Document images with source code
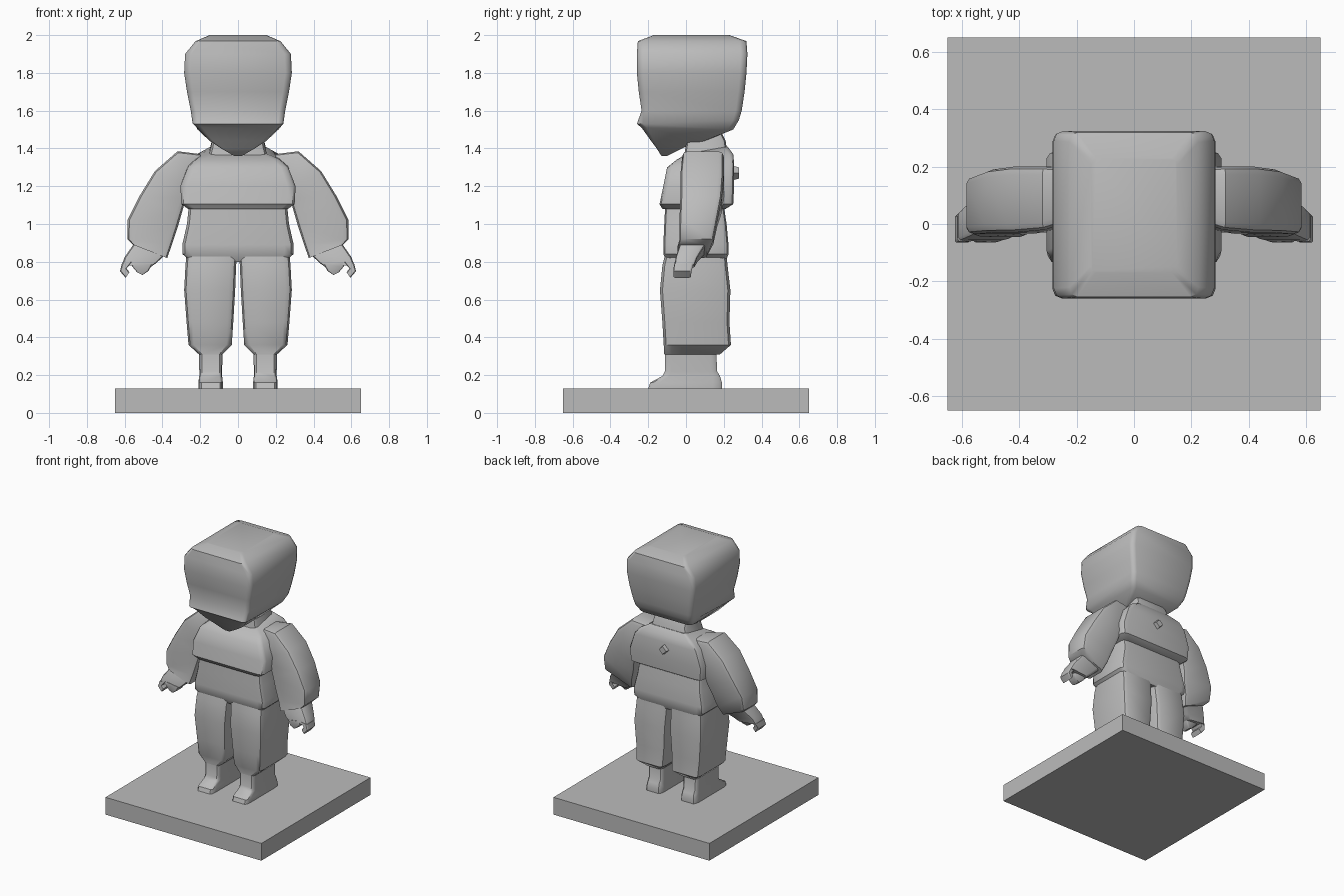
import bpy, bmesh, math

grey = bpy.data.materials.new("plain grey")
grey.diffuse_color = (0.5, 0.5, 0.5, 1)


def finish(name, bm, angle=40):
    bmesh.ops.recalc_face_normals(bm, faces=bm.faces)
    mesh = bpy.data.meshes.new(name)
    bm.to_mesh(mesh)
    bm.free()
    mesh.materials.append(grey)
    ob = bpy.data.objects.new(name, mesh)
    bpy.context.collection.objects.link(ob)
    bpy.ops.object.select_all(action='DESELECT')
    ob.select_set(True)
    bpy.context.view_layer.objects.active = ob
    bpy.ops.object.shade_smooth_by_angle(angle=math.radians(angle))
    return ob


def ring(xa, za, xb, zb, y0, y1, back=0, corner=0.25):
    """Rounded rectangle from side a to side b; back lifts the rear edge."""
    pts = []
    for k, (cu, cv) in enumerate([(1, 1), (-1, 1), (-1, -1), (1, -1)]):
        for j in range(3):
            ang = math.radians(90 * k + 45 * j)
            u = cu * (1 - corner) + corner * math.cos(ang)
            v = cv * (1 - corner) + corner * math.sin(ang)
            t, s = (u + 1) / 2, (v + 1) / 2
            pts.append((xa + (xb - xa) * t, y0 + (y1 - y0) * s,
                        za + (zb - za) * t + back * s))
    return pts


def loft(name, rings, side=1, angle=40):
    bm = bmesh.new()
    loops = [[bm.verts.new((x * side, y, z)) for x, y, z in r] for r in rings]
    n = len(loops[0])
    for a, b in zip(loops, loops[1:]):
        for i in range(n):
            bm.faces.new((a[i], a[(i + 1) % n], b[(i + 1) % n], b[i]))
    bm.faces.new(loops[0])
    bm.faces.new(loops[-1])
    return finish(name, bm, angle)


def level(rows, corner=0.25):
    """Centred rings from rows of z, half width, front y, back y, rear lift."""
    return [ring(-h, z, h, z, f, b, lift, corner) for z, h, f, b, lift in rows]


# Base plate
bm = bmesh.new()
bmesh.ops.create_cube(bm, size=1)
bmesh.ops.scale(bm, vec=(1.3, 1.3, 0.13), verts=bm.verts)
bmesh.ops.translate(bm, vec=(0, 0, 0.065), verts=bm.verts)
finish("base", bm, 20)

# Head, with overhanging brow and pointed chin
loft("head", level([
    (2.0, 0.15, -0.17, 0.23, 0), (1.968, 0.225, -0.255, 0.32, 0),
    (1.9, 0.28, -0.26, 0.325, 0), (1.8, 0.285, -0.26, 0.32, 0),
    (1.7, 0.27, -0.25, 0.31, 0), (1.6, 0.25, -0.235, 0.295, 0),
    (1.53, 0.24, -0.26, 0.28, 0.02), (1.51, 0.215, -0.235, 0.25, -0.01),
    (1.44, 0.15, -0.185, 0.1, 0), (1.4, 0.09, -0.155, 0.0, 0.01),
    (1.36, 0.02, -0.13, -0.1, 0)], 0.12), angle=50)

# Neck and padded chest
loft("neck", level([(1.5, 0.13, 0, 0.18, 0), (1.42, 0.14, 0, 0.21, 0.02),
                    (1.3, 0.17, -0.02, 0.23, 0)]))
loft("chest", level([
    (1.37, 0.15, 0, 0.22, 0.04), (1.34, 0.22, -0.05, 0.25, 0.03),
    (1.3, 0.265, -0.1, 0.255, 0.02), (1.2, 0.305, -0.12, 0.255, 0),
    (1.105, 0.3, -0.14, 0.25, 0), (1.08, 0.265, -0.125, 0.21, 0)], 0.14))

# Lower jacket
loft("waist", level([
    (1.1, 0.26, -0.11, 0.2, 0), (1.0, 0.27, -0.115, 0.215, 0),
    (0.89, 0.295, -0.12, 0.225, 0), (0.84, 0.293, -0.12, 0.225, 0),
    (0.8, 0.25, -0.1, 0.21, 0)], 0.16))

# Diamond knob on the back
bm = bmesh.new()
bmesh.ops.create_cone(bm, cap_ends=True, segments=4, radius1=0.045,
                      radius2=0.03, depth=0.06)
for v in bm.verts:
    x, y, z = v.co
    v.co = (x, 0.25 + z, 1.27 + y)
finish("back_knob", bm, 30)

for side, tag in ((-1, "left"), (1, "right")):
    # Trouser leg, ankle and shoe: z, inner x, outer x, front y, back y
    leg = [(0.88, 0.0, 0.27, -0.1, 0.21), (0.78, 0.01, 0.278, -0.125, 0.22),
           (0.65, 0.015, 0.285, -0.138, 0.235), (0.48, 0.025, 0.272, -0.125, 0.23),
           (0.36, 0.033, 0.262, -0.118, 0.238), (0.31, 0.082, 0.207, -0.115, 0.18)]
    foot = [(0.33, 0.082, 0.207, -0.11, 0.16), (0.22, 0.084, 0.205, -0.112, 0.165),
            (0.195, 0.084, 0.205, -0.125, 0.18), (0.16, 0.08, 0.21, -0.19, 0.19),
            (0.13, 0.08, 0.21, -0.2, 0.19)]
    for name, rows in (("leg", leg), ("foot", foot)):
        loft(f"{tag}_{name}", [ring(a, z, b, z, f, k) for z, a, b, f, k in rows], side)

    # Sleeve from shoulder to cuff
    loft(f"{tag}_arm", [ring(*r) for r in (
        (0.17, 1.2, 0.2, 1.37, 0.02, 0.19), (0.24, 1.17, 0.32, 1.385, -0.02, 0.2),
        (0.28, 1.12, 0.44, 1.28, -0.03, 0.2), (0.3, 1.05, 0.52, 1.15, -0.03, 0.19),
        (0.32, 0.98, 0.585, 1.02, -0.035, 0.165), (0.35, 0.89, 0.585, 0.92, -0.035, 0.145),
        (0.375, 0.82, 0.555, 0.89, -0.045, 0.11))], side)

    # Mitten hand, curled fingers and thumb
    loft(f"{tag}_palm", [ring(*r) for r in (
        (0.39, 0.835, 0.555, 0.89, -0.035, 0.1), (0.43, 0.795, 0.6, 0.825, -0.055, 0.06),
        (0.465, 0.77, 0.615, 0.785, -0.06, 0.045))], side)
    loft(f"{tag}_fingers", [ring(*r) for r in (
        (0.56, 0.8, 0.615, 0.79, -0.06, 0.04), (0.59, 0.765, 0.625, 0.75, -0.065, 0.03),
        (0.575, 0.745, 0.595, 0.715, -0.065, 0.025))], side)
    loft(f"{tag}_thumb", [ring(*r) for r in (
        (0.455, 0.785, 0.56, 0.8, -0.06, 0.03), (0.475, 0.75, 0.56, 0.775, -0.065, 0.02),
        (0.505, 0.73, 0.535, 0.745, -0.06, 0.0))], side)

Task statement: What lines in the data hold the word "name"? Return them.

Answer to the exercise:
def finish(name, bm, angle=40):
    mesh = bpy.data.meshes.new(name)
    ob = bpy.data.objects.new(name, mesh)
def loft(name, rings, side=1, angle=40):
    return finish(name, bm, angle)
    for name, rows in (("leg", leg), ("foot", foot)):
        loft(f"{tag}_{name}", [ring(a, z, b, z, f, k) for z, a, b, f, k in rows], side)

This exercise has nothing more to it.